Background: The Internet has become a common venue for meeting sex partners and planning participation in risky sexual behavior. In this article, we evaluate the first 18 months of the Washington, DC, Department of Health Internet-based Partner Notification (IPN) program for early syphilis infections, using the standard Centers for Disease Control and Prevention (CDC) Disease Investigation Specialist (DIS) disposition codes, as well as Washington, DC, Department of Health's IPN-specific outcomes for pseudonymous partners.
Methods: We analyzed DIS disposition codes and IPN-specific outcomes from all early syphilis investigations initiated January 2007–June 2008. Internet partners were defined as sex partners for whom syphilis exposure notification was initiated by e-mail because no other locating information existed. If the e-mails resulted in additional locating information, we used the standard CDC disposition codes. Alternatively, the following IPN-specific outcomes were used: Informed of Syphilis Exposure, Informed of General STD Exposure, Not Informed or Unable to Confirm Receipt of General STD Exposure.
Results: From the 361 early syphilis patients, a total of 888 sex partners were investigated, of which 381 (43%) were via IPN. IPN led to an 8% increase in the overall number of syphilis patients with at least one treated sex partner, 26% more sex partners being medically examined and treated if necessary, and 83% more sex partners notified of their STD exposure.
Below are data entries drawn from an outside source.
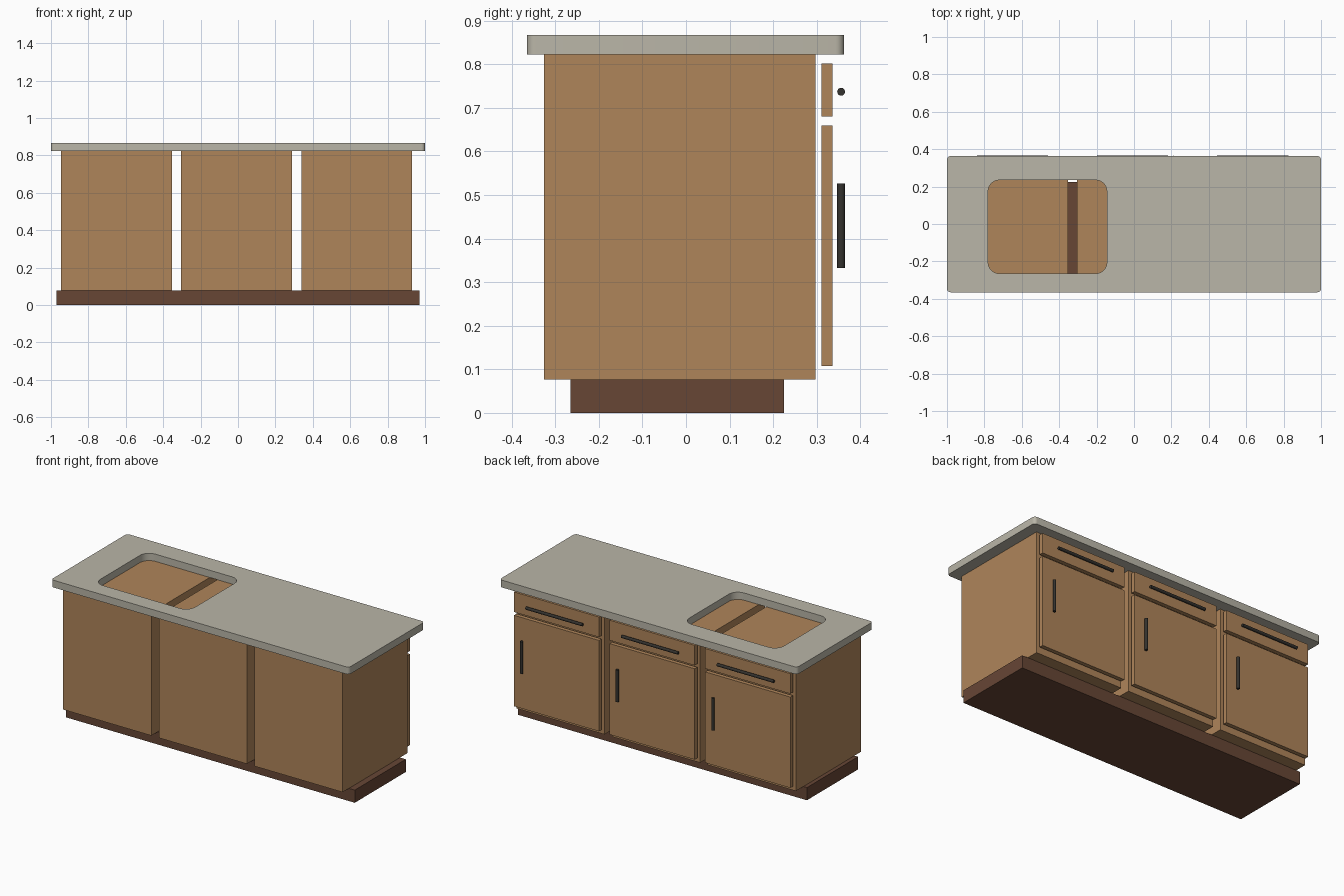
import bpy
import bmesh
from math import cos, sin, pi
from mathutils import Matrix

cube = bpy.data.objects.get("Cube")
if cube:
    bpy.data.objects.remove(cube, do_unlink=True)


def material(name, rgb):
    """Flat material from 8-bit sRGB values."""
    lin = [((c / 255 + 0.055) / 1.055) ** 2.4 for c in rgb] + [1.0]
    mat = bpy.data.materials.new(name)
    mat.use_nodes = True
    mat.diffuse_color = lin
    mat.node_tree.nodes["Principled BSDF"].inputs["Base Color"].default_value = lin
    return mat


wood = material("oak_wood", (175, 133, 90))
dark_wood = material("dark_wood", (103, 70, 53))
stone = material("pale_stone", (186, 182, 168))
metal = material("dark_metal", (52, 50, 46))


def finish(name, bm, mat, smooth=False):
    mesh = bpy.data.meshes.new(name)
    bm.to_mesh(mesh)
    bm.free()
    mesh.materials.append(mat)
    obj = bpy.data.objects.new(name, mesh)
    bpy.context.collection.objects.link(obj)
    if smooth:
        bpy.ops.object.select_all(action="DESELECT")
        obj.select_set(True)
        bpy.context.view_layer.objects.active = obj
        bpy.ops.object.shade_smooth_by_angle(angle=pi / 6)
    return obj


def box(name, mat, x, y, z):
    """Box from (min, max) pairs on each axis."""
    bm = bmesh.new()
    bmesh.ops.create_cube(bm, size=1)
    for v in bm.verts:
        for i, (low, high) in enumerate((x, y, z)):
            v.co[i] = low if v.co[i] < 0 else high
    return finish(name, bm, mat)


def bar(name, centre, length, axis):
    """Round handle bar along x or z."""
    turn = Matrix.Rotation(pi / 2, 4, "Y") if axis == "X" else Matrix.Identity(4)
    bm = bmesh.new()
    bmesh.ops.create_cone(bm, cap_ends=True, segments=16, radius1=0.009,
                          radius2=0.009, depth=length,
                          matrix=Matrix.Translation(centre) @ turn)
    return finish(name, bm, metal, smooth=True)


def rounded_rectangle(x, y, radius, steps=6):
    """Counter-clockwise outline points."""
    points = []
    corners = ((x[1], y[1], -1, -1), (x[0], y[1], 1, -1),
               (x[0], y[0], 1, 1), (x[1], y[0], -1, 1))
    for quarter, (cx, cy, sx, sy) in enumerate(corners):
        for i in range(steps + 1):
            a = (quarter + i / steps) * pi / 2
            points.append((cx + radius * (sx + cos(a)), cy + radius * (sy + sin(a))))
    return points


def countertop(z_low, z_high):
    """Rounded slab with a rounded sink opening."""
    bm = bmesh.new()
    outer = rounded_rectangle((-1, 1), (-0.365, 0.363), 0.02)
    inner = rounded_rectangle((-0.78, -0.145), (-0.265, 0.235), 0.06)

    def ring(points, z):
        return [bm.verts.new((px, py, z)) for px, py in points]

    def bridge(a, b):
        for i in range(len(a)):
            j = (i + 1) % len(a)
            bm.faces.new((a[i], a[j], b[j], b[i]))

    out_low, out_high = ring(outer, z_low), ring(outer, z_high)
    in_low, in_high = ring(inner, z_low), ring(inner, z_high)
    bridge(out_low, out_high)   # outer edge
    bridge(out_high, in_high)   # top
    bridge(in_low, out_low)     # underside
    # the rim of the opening is one-sided, seen from within the slab
    bridge(in_low, in_high)
    return finish("countertop", bm, stone, smooth=True)


# Plinth and worktop
BASE, TOP = 0.077, 0.823
box("toe_kick", dark_wood, (-0.97, 0.97), (-0.265, 0.225), (0, BASE))
countertop(TOP, 0.867)

# Three cabinets, each with a drawer, a door and two bar handles
HALF = 0.296
INSET = 0.01
for side, cx in (("right", -0.65), ("middle", -0.0075), ("left", 0.635)):
    front = (cx - HALF + INSET, cx + HALF - INSET)
    box(side + "_cabinet", wood, (cx - HALF, cx + HALF), (-0.326, 0.297), (BASE, TOP))
    box(side + "_door", wood, front, (0.311, 0.336), (0.108, 0.66))
    box(side + "_drawer_front", wood, front, (0.311, 0.336), (0.68, 0.802))
    bar(side + "_drawer_handle", (cx, 0.356, 0.737), 0.38, "X")
    bar(side + "_door_handle", (cx + 0.22, 0.356, 0.43), 0.194, "Z")
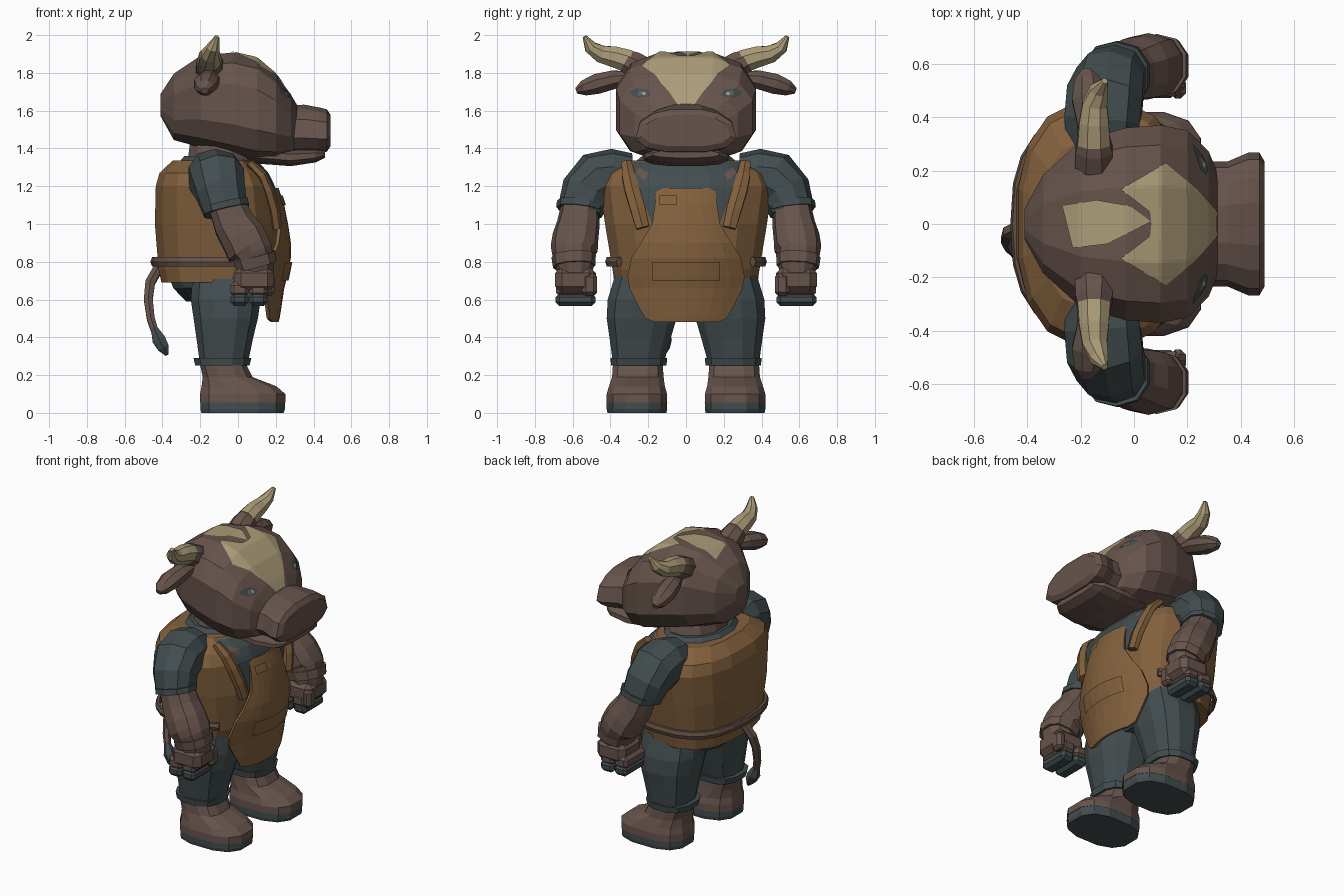
import bpy, bmesh, math
from mathutils import Vector
from mathutils.bvhtree import BVHTree

if "Cube" in bpy.data.objects:
    bpy.data.objects.remove(bpy.data.objects["Cube"])


def material(name, r, g, b):
    m = bpy.data.materials.new(name)
    m.use_nodes = True
    m.diffuse_color = (r, g, b, 1)
    m.node_tree.nodes["Principled BSDF"].inputs["Base Color"].default_value = (r, g, b, 1)
    return m


HIDE = material("brown hide", .135, .088, .073)
CLOTH = material("slate cloth", .055, .073, .078)
LEATHER = material("tan leather", .225, .118, .047)
HORN = material("cream horn", .41, .335, .19)
STRAP = material("dark strap", .125, .08, .06)
EYE = material("grey eye", .1, .125, .125)


def finish(name, bm, mat, mirror=False):
    bmesh.ops.recalc_face_normals(bm, faces=bm.faces)
    me = bpy.data.meshes.new(name)
    bm.to_mesh(me)
    bm.free()
    ob = bpy.data.objects.new(name, me)
    bpy.context.collection.objects.link(ob)
    me.materials.append(mat)
    if mirror:
        mod = ob.modifiers.new("mirror", "MIRROR")
        mod.use_axis = (False, True, False)
    return ob


def squircle(t, e):
    c, s = math.cos(t), math.sin(t)
    return (math.copysign(abs(c) ** (2 / e), c), math.copysign(abs(s) ** (2 / e), s))


def loft(name, rings, mat, sides=12, e=2.0, mirror=False, taper=0.0):
    """Skin (centre, half axis u, half axis v) rings, cap the ends; taper narrows u along v."""
    bm = bmesh.new()
    loops = []
    for c, u, v in rings:
        pts = [squircle(math.tau * (i + .5) / sides, e) for i in range(sides)]
        loops.append([bm.verts.new(c + u * a * (1 - taper * max(b, 0)) + v * b) for a, b in pts])
    for lo, hi in zip(loops, loops[1:]):
        for i in range(sides):
            j = (i + 1) % sides
            bm.faces.new((lo[i], lo[j], hi[j], hi[i]))
    bm.faces.new(loops[0])
    bm.faces.new(loops[-1])
    return finish(name, bm, mat, mirror)


def stack(name, rows, mat, **kw):
    """Rows of (z, x min, x max, y min, y max)."""
    return loft(name, [(Vector(((a + b) / 2, (c + d) / 2, z)), Vector(((b - a) / 2, 0, 0)),
                        Vector((0, (d - c) / 2, 0))) for z, a, b, c, d in rows], mat, **kw)


def along(name, rows, mat, **kw):
    """Rows of (x, z min, z max, half width)."""
    return loft(name, [(Vector((x, 0, (a + b) / 2)), Vector((0, w, 0)),
                        Vector((0, 0, (b - a) / 2))) for x, a, b, w in rows], mat, **kw)


def tube(name, rows, mat, side=(1, 0, 0), flat=1.0, **kw):
    """Rows of (x, y, z, radius); flat scales the radius across the side axis."""
    pts = [Vector(r[:3]) for r in rows]
    rings = []
    for i, p in enumerate(pts):
        t = (pts[min(i + 1, len(pts) - 1)] - pts[max(i - 1, 0)]).normalized()
        u = Vector(side)
        u = (u - t * u.dot(t)).normalized()
        rings.append((p, u * rows[i][3], t.cross(u) * rows[i][3] * flat))
    return loft(name, rings, mat, **kw)


def block(name, centre, size, mat, bevel=.02):
    bm = bmesh.new()
    bmesh.ops.create_cube(bm, size=1)
    for v in bm.verts:
        v.co = Vector([c + k * s for c, k, s in zip(centre, v.co, size)])
    bmesh.ops.bevel(bm, geom=bm.edges[:], offset=bevel, segments=1, affect='EDGES')
    return finish(name, bm, mat, True)


def patch(name, target, polys, axis, mat, lift=.006):
    """Drape convex outlines on a surface, from above ('z') or from the face side ('x')."""
    me = target.data
    tree = BVHTree.FromPolygons([v.co for v in me.vertices], [p.vertices[:] for p in me.polygons])
    out = bmesh.new()
    for poly in polys:
        bm = bmesh.new()
        cx, cy = (sum(p[k] for p in poly) / len(poly) for k in (0, 1))
        half = max(max(abs(p[0] - cx), abs(p[1] - cy)) for p in poly)
        bmesh.ops.create_grid(bm, x_segments=24, y_segments=24, size=half * 1.05)
        for v in bm.verts:
            v.co += Vector((cx, cy, 0))
        for a, b in zip(poly, poly[1:] + poly[:1]):
            n = Vector((b[1] - a[1], a[0] - b[0], 0))
            if n.dot(Vector((cx - a[0], cy - a[1], 0))) > 0:
                n.negate()
            bmesh.ops.bisect_plane(bm, geom=bm.verts[:] + bm.edges[:] + bm.faces[:],
                                   plane_co=(*a, 0), plane_no=n, clear_outer=True)
        ray = Vector((0, 0, -1)) if axis == 'z' else Vector((-1, 0, 0))
        for v in bm.verts[:]:
            p = Vector((v.co.x, v.co.y, 3)) if axis == 'z' else Vector((3, v.co.x, v.co.y))
            hit = tree.ray_cast(p, ray)[0]
            if hit is None:
                bm.verts.remove(v)
            else:
                v.co = hit - ray * lift
        part = bpy.data.meshes.new("part")
        bm.to_mesh(part)
        bm.free()
        out.from_mesh(part)
        bpy.data.meshes.remove(part)
    return finish(name, out, mat)


def both(poly, k):
    """An outline and its reflection in coordinate k."""
    return [poly, [tuple(-c if i == k else c for i, c in enumerate(p)) for p in poly]]


# Head
skull = along("skull", [(-.41, 1.57, 1.69, .06), (-.34, 1.44, 1.80, .19), (-.2, 1.40, 1.895, .32),
                        (-.03, 1.355, 1.915, .37), (.1, 1.325, 1.885, .38), (.2, 1.33, 1.80, .36),
                        (.28, 1.36, 1.69, .28), (.32, 1.38, 1.62, .18)], HIDE, e=2.8)
along("muzzle", [(.26, 1.375, 1.63, .24), (.35, 1.375, 1.635, .24), (.43, 1.375, 1.62, .275),
                 (.47, 1.38, 1.61, .275), (.49, 1.41, 1.58, .24)], HIDE, e=2.8, taper=.25)
along("lower_jaw", [(.08, 1.32, 1.42, .21), (.28, 1.305, 1.4, .23), (.41, 1.325, 1.4, .22),
                    (.46, 1.35, 1.39, .18)], HIDE, e=2.6)
patch("forehead_blaze", skull, both([(-.05, .13), (.06, .045), (.24, .13), (.12, .23)], 1)
      + both([(.06, .045), (.065, 0), (.33, 0), (.31, .05), (.24, .13)], 1), 'z', HORN)
patch("crown_blaze", skull, [[(-.27, .07), (-.14, .09), (-.01, .067), (.067, .01),
                              (-.1, -.075), (-.23, -.09)]], 'z', HORN)
patch("eyelids", skull, both([(.185, 1.685), (.205, 1.71), (.265, 1.72), (.3, 1.695),
                              (.265, 1.67), (.205, 1.672)], 0), 'x', CLOTH)
patch("eyes", skull, both([(.205, 1.687), (.215, 1.7), (.25, 1.705), (.255, 1.68)], 0),
      'x', EYE, .009)
patch("pupils", skull, both([(.215, 1.683), (.215, 1.7), (.23, 1.7), (.23, 1.683)], 0),
      'x', HORN, .012)
tube("horn_roots", [(-.15, .22, 1.81, .078), (-.15, .28, 1.845, .075), (-.15, .32, 1.865, .064)],
     HIDE, sides=8, mirror=True)
tube("horns", [(-.15, .3, 1.86, .066), (-.15, .38, 1.885, .06), (-.147, .45, 1.9, .05),
               (-.13, .505, 1.935, .037), (-.11, .537, 1.992, .012)], HORN, sides=8, mirror=True)
tube("ears", [(-.14, .3, 1.775, .04), (-.155, .38, 1.765, .062), (-.17, .47, 1.742, .068),
              (-.175, .54, 1.72, .052), (-.178, .58, 1.705, .02)], HIDE, flat=.85, sides=8, mirror=True)

# Torso
stack("neck", [(1.28, -.28, .1, -.25, .25), (1.43, -.26, .1, -.2, .2)], HIDE)
stack("shirt_collar", [(1.28, -.36, .13, -.34, .34), (1.36, -.29, .07, -.24, .24)], CLOTH)
vest = stack("vest", [(.69, -.41, .17, -.385, .385), (.76, -.425, .2, -.395, .395),
                      (1, -.445, .22, -.435, .435), (1.2, -.44, .195, -.465, .465),
                      (1.27, -.42, .16, -.435, .435), (1.335, -.35, .1, -.32, .32)],
             LEATHER, sides=16, e=2.6)
patch("shirt_front", vest, [[(-.29, 1.33), (.29, 1.33), (.24, 1.17), (.18, 1),
                             (-.18, 1), (-.24, 1.17)]], 'x', CLOTH)
patch("collar_tabs", vest, both([(.2, 1.27), (.25, 1.3), (.27, 1.28), (.22, 1.23)], 0),
      'x', HIDE, .01)
tube("vest_lapels", [(.06, .315, 1.325, .03), (.125, .305, 1.26, .04), (.16, .285, 1.18, .045),
                     (.19, .255, 1.08, .045), (.205, .23, .98, .04)], LEATHER,
     side=(0, 1, 0), flat=.7, sides=6, mirror=True)
belt = []
for i in range(17):
    c, s = squircle(math.radians(55 + i * 250 / 16), 2.6)
    belt.append((-.11 + .337 * c, .412 * s, .8, .028))
tube("belt", belt, STRAP, side=(0, 0, 1), flat=.6, sides=6)

# Apron, a curved sheet with thickness
bm = bmesh.new()
rows = []
for z, x, w in [(1.19, .215, .155), (1.1, .245, .165), (1, .265, .18), (.9, .28, .24), (.82, .28, .29),
                (.72, .26, .31), (.66, .245, .3), (.56, .23, .25), (.5, .22, .215), (.48, .215, .165)]:
    ys = [w * (i / 4 - 1) for i in range(9)]
    rows.append([bm.verts.new((x - 1.1 * y * y, y, z)) for y in ys])
for a, b in zip(rows, rows[1:]):
    for i in range(8):
        bm.faces.new((a[i], a[i + 1], b[i + 1], b[i]))
apron = finish("apron", bm, LEATHER)
patch("apron_label", apron, [[(-.14, 1.1), (-.14, 1.15), (-.05, 1.15), (-.05, 1.1)]], 'x', LEATHER, .012)
patch("apron_pocket", apron, [[(-.18, .7), (-.18, .8), (.18, .8), (.18, .7)]], 'x', LEATHER, .012)
apron.modifiers.new("thickness", "SOLIDIFY").thickness = .02

# Arms
tube("sleeves", [(-.125, .3, 1.24, .135), (-.12, .39, 1.25, .148), (-.11, .47, 1.235, .15),
                 (-.09, .53, 1.17, .135), (-.065, .56, 1.07, .12)], CLOTH, sides=10, e=2.3, mirror=True)
tube("sleeve_cuffs", [(-.068, .558, 1.11, .126), (-.06, .562, 1.075, .126)], CLOTH, sides=10,
     e=2.3, mirror=True)
tube("forearms", [(-.06, .56, 1.1, .1), (-.02, .57, 1, .113), (.025, .585, .93, .122), (.055, .592, .87, .125),
                  (.075, .595, .85, .115), (.095, .59, .78, .102), (.1, .585, .72, .09)],
     HIDE, sides=10, e=2.4, mirror=True)
tube("wrist_bands", [(.085, .595, .83, .118), (.1, .592, .775, .112)], HIDE, sides=10,
     e=2.4, mirror=True)
block("hands", (.085, .585, .705), (.21, .215, .14), HIDE, .035)
for i in range(2):
    x = .008 + i * .1
    block("knuckle_%d" % (i + 1), (x, .58, .655), (.1, .215, .08), HIDE)
    block("finger_hoof_%d" % (i + 1), (x, .585, .6), (.095, .21, .068), CLOTH)
block("thumbs", (.165, .51, .68), (.06, .08, .12), HIDE)

# Hips, legs and boots
stack("hips", [(.59, -.28, .04, -.2, .2), (.66, -.35, .1, -.33, .33), (.76, -.39, .14, -.36, .36)], CLOTH)
stack("trouser_legs", [(.26, -.205, .055, .115, .39), (.4, -.225, .085, .075, .41), (.5, -.24, .11, .045, .425),
                       (.6, -.255, .125, .015, .42), (.73, -.245, .12, .015, .38)],
      CLOTH, e=2.5, mirror=True)
stack("trouser_cuffs", [(.25, -.23, .065, .1, .4), (.29, -.24, .075, .095, .405)],
      CLOTH, e=2.5, mirror=True)
stack("boots", [(.055, -.207, .257, .095, .425), (.1, -.207, .256, .096, .424), (.14, -.198, .21, .108, .412),
                (.19, -.19, .08, .115, .395), (.26, -.205, .045, .12, .39)], HIDE, e=2.7, mirror=True)
stack("soles", [(0, -.2, .247, .1, .42), (.02, -.205, .254, .096, .424), (.055, -.205, .254, .096, .424)],
      CLOTH, e=2.7, mirror=True)

# Tail
tube("tail", [(-.38, 0, .77, .028), (-.425, -.01, .76, .03), (-.465, -.03, .69, .03),
              (-.475, -.06, .6, .027), (-.462, -.09, .5, .024), (-.44, -.11, .43, .022)], HIDE, sides=6)
tube("tail_tuft", [(-.445, -.11, .45, .02), (-.42, -.115, .39, .04), (-.395, -.12, .345, .035),
                   (-.375, -.12, .305, .01)], CLOTH, sides=6)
Conclusions: IPN augmented traditional syphilis case management and aided in the location, notification, testing, and treatment of partners. Conversely, without IPN, these 381 partners would not have been investigated.